import { create, tsx } from '@dojo/framework/core/vdom';

import * as css from '../styles/MyWidget.m.css';

const factory = create();

export default factory(function MyWidget() {
    return <div classes={[css.root]}>My Widget</div>;
});

Making a widget themeable

src/widgets/MyWidget.tsx

import { create, tsx } from '@dojo/framework/core/vdom';
import theme from '@dojo/framework/core/middleware/theme';

import * as css from '../styles/MyWidget.m.css';

const factory = create({ theme });

export default factory(function MyWidget({ middleware: { theme } }) {
    const { root } = theme.classes(css);
    return <div classes={[root]}>My Widget</div>;
});

Creating a theme

  • Overriding a widget's default CSS class with custom theme style properties
  • Linking one or more overrides via the appropriate widget theme keys into a theme structure

src/themes/MyTheme/MyWidget.m.css

.root {
    color: hotpink;
    background-color: slategray;
}

src/themes/MyTheme/theme.ts

import * as myWidgetCss from './MyWidget.m.css';

export default {
    'my-app/MyWidget': myWidgetCss
};

Abstracting common theme properties

  • Importing a central variables.css regular CSS file that defines CSS custom properties
  • Referring to the custom properties via var()

src/themes/variables.css

:root {
    --foreground: hotpink;
    --background: slategray;
}

src/themes/MyTheme/MyWidget.m.css

@import '../variables.css';

.root {
    color: var(--foreground);
    background-color: var(--background);
}

Specifying a default application theme

The theme middleware can be used to set the application theme. To set a "default" or initial theme, the theme.set function can be used with the theme.get function to determine if the theme needs to be set. Setting the default theme should be done in the application's top level widget.

src/App.tsx

import { create, tsx } from '@dojo/framework/core/vdom';
import theme from '@dojo/framework/core/middleware/theme';

import myTheme from '../themes/MyTheme/theme';

const factory = create({ theme });

export default factory(function App({ middleware: { theme }}) {
    // if the theme isn't set, set the default theme
    if (!theme.get()) {
        theme.set(myTheme);
    }
    return (
        // the application's widgets
    );
});

Note: When using both function-based and class-based widgets, the theme needs to be registered with the application registry. This is true when using any class-based widget dependencies such as @dojo/widgets.
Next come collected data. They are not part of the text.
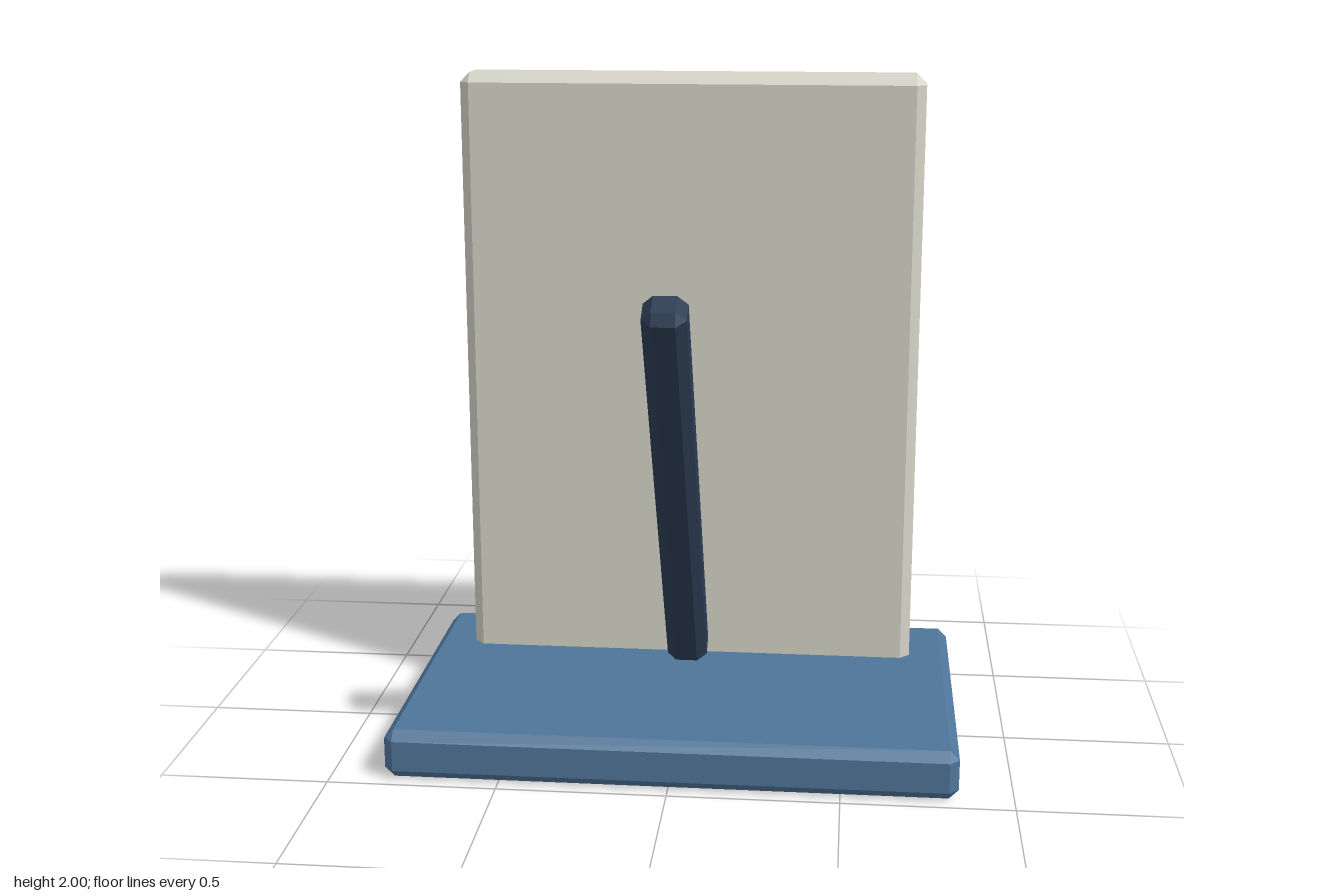
import * as THREE from 'three';
import { ConvexGeometry } from 'three/addons/geometries/ConvexGeometry.js';

const material = (color) => new THREE.MeshStandardMaterial({ color, flatShading: true });

// Box with every edge cut by a flat chamfer c
function chamferBox(w, h, d, c) {
  const half = [w / 2, h / 2, d / 2];
  const points = [];
  for (const sx of [-1, 1]) for (const sy of [-1, 1]) for (const sz of [-1, 1]) {
    for (let axis = 0; axis < 3; axis++) {
      const p = half.map((v, i) => (i === axis ? v : v - c));
      points.push(new THREE.Vector3(p[0] * sx, p[1] * sy, p[2] * sz));
    }
  }
  return new ConvexGeometry(points);
}

export function createModel() {
  const group = new THREE.Group();
  const blue = material(0x4f7599);
  const cream = material(0xd6d4c8);
  const navy = material(0x2d3d54);

  const add = (name, [w, h, d], [x, y, z], c, mat) => {
    const mesh = new THREE.Mesh(chamferBox(w, h, d, c), mat);
    mesh.name = name;
    mesh.position.set(x, y, z);
    group.add(mesh);
    return mesh;
  };

  // Base slab and the upright panel set into it
  add('base', [1.68, 0.148, 1.03], [0, 0.074, -0.047], 0.028, blue);
  add('panel', [1.42, 1.9, 0.156], [0, 1.05, -0.338], 0.03, cream);

  // Leaning strut in front of the panel
  const strut = add('strut', [0.125, 1.484, 0.125], [0, 0.807, 0.15], 0.029, navy);
  strut.rotation.x = Math.PI / 6;

  // Plate and two bars floating just behind the panel
  add('backPlate', [1.06, 0.23, 0.074], [0, 1.52, -0.479], 0.014, blue);
  [0.977, 0.764].forEach((y, i) =>
    add(`backBar${i + 1}`, [0.85, 0.057, 0.071], [0, y, -0.483], 0.014, navy));

  return group;
}
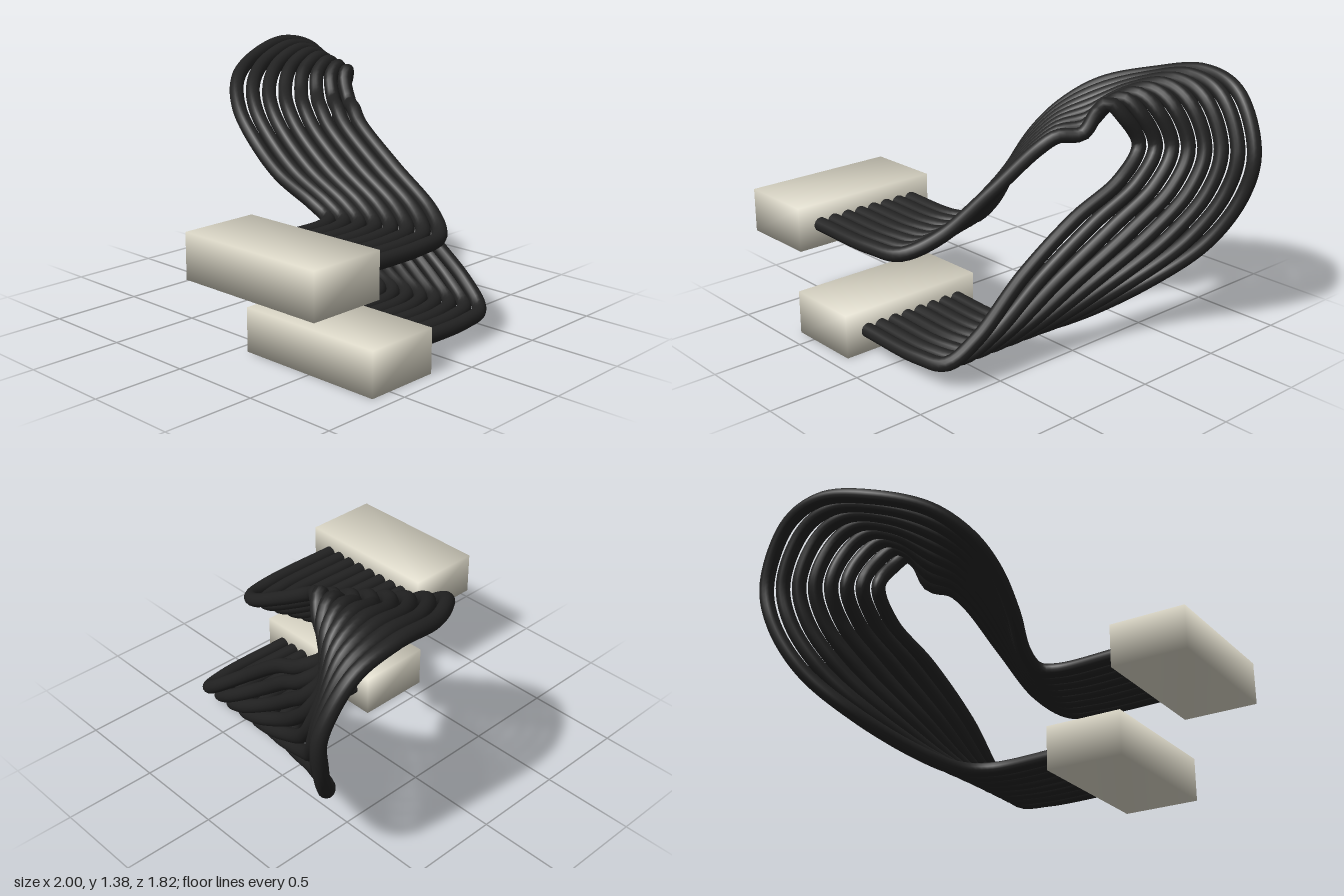
import * as THREE from 'three';
import { mergeVertices } from 'three/addons/utils/BufferGeometryUtils.js';

const WIRES = 8;
const RADIUS = 0.038;

// Matching guide points of the innermost and outermost wire: [inner xyz], [outer xyz]
const GUIDES = [
  [[-0.60, 0.59, 0.78], [-0.60, 0.59, 0.19]],
  [[-0.15, 0.59, 0.78], [-0.20, 0.59, 0.19]],
  [[0.05, 0.60, 0.74], [-0.11, 0.60, 0.14]],
  [[0.16, 0.68, 0.59], [-0.10, 0.66, 0.02]],
  [[0.205, 0.85, 0.30], [-0.155, 0.79, -0.17]],
  [[0.25, 1.03, 0.02], [-0.165, 0.95, -0.35]],
  [[0.30, 1.09, -0.07], [-0.12, 1.08, -0.51]],
  [[0.375, 1.10, -0.17], [0.01, 1.20, -0.67]],
  [[0.41, 1.21, -0.24], [0.26, 1.28, -0.82]],
  [[0.46, 1.255, -0.27], [0.57, 1.34, -0.875]],
  [[0.51, 1.19, -0.32], [0.80, 1.27, -0.86]],
  [[0.54, 1.03, -0.41], [0.955, 1.00, -0.815]],
  [[0.56, 0.88, -0.25], [0.925, 0.77, -0.78]],
  [[0.50, 0.72, 0.00], [0.80, 0.51, -0.67]],
  [[0.445, 0.48, 0.30], [0.60, 0.29, -0.46]],
  [[0.445, 0.24, 0.60], [0.43, 0.15, -0.12]],
  [[0.39, 0.135, 0.74], [0.34, 0.12, 0.09]],
  [[0.22, 0.12, 0.78], [0.20, 0.12, 0.19]],
  [[-0.23, 0.12, 0.78], [-0.23, 0.12, 0.19]],
].map((pair) => pair.map((p) => new THREE.Vector3(...p)));

// Plug block with shared corners, so its shading is smooth across the faces
function connector(name, x, y, material) {
  const box = new THREE.BoxGeometry(0.42, 0.235, 0.84);
  box.deleteAttribute('normal');
  box.deleteAttribute('uv');
  const geometry = mergeVertices(box);
  geometry.computeVertexNormals();
  const mesh = new THREE.Mesh(geometry, material);
  mesh.name = name;
  mesh.position.set(x, y, 0.49);
  return mesh;
}

export function createModel() {
  const model = new THREE.Group();
  model.name = 'ribbonCable';
  const plastic = new THREE.MeshStandardMaterial({ color: 0xd9d5c5 });
  const rubber = new THREE.MeshStandardMaterial({ color: 0x222222, side: THREE.DoubleSide });

  model.add(connector('upperConnector', -0.79, 0.5875, plastic));
  model.add(connector('lowerConnector', -0.41, 0.1175, plastic));

  // Ribbon of parallel wires, blended from the inner to the outer loop
  const wires = new THREE.Group();
  wires.name = 'wires';
  for (let i = 0; i < WIRES; i++) {
    const t = i / (WIRES - 1);
    const path = new THREE.CatmullRomCurve3(GUIDES.map(([a, b]) => a.clone().lerp(b, t)));
    const wire = new THREE.Mesh(new THREE.TubeGeometry(path, 140, RADIUS, 14), rubber);
    wire.name = `wire${i + 1}`;
    wires.add(wire);
  }
  model.add(wires);
  return model;
}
Please see the class-based theming section for more details.

Changing the theme within an application

src/widgets/ThemeSwitcher.tsx

import { create, tsx } from '@dojo/framework/core/vdom';
import theme from '@dojo/framework/core/middleware/theme';

import myTheme from '../themes/MyTheme/theme';
import alternativeTheme from '../themes/MyAlternativeTheme/theme';

const factory = create({ theme });

export default factory(function ThemeSwitcher({ middleware: { theme } }) {
    return (
        <div>
            <button
                onclick={() => {
                    theme.set(myTheme);
                }}
            >
                Use Default Theme
            </button>
            <button
                onclick={() => {
                    theme.set(alternativeTheme);
                }}
            >
                Use Alternative Theme
            </button>
        </div>
    );
});